WORK TASK: Below are the entries; give again exactly the lines from the one mentioning "[...outer, ...mirror(outer), ...mirror(inner), ...inner]" through the one mentioning "strap.rotateX(-Math.PI / 2);", inclusive.

═════ DATASET RECORDS

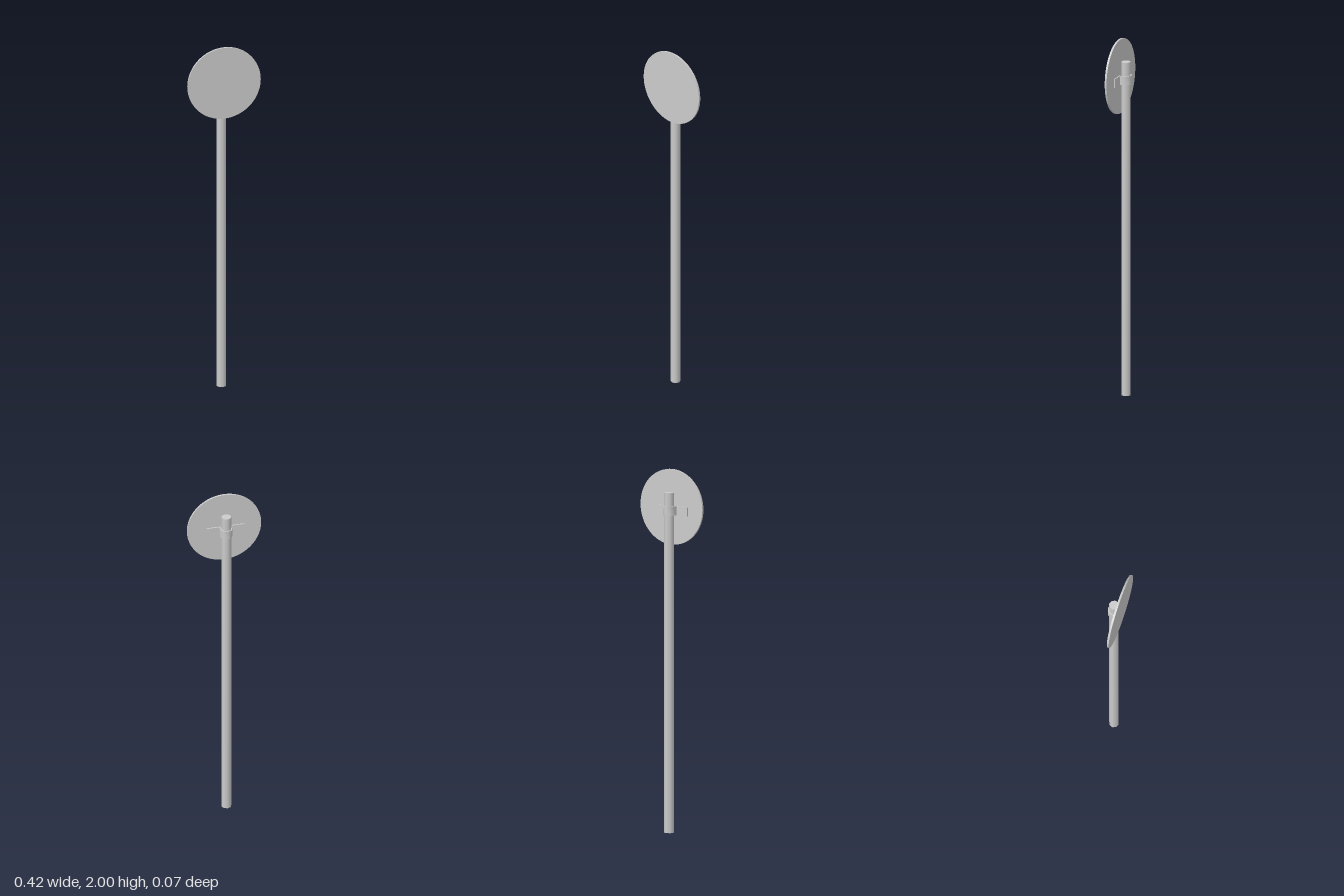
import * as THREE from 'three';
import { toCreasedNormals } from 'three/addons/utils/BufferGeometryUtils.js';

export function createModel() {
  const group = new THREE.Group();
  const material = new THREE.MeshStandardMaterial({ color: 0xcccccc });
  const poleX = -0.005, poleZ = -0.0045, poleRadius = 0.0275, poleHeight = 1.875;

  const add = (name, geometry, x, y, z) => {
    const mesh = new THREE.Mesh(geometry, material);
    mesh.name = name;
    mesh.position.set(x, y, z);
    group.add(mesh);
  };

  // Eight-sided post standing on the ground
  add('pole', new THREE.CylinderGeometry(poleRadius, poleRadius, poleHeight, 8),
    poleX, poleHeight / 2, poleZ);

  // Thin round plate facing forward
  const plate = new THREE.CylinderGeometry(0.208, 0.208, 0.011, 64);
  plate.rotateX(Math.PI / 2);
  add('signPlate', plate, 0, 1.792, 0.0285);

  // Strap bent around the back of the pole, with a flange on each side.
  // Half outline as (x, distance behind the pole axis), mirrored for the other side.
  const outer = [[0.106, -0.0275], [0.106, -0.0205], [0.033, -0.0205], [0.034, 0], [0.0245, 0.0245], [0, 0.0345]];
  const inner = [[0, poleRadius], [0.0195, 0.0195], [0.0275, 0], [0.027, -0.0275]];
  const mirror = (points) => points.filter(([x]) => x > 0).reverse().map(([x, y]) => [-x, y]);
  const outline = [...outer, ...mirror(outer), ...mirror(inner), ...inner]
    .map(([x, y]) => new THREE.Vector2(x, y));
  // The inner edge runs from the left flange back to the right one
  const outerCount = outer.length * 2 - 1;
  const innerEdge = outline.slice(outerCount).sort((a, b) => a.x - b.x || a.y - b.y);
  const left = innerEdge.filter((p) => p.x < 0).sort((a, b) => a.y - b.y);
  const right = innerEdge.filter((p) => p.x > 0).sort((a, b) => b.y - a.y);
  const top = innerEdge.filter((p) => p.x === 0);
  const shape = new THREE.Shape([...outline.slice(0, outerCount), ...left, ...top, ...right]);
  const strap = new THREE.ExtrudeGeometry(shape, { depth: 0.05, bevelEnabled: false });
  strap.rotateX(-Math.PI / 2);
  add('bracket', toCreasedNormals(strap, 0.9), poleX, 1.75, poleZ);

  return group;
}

══════════

SOLUTION TO THIS EXERCISE:
  const outline = [...outer, ...mirror(outer), ...mirror(inner), ...inner]
    .map(([x, y]) => new THREE.Vector2(x, y));
  // The inner edge runs from the left flange back to the right one
  const outerCount = outer.length * 2 - 1;
  const innerEdge = outline.slice(outerCount).sort((a, b) => a.x - b.x || a.y - b.y);
  const left = innerEdge.filter((p) => p.x < 0).sort((a, b) => a.y - b.y);
  const right = innerEdge.filter((p) => p.x > 0).sort((a, b) => b.y - a.y);
  const top = innerEdge.filter((p) => p.x === 0);
  const shape = new THREE.Shape([...outline.slice(0, outerCount), ...left, ...top, ...right]);
  const strap = new THREE.ExtrudeGeometry(shape, { depth: 0.05, bevelEnabled: false });
  strap.rotateX(-Math.PI / 2);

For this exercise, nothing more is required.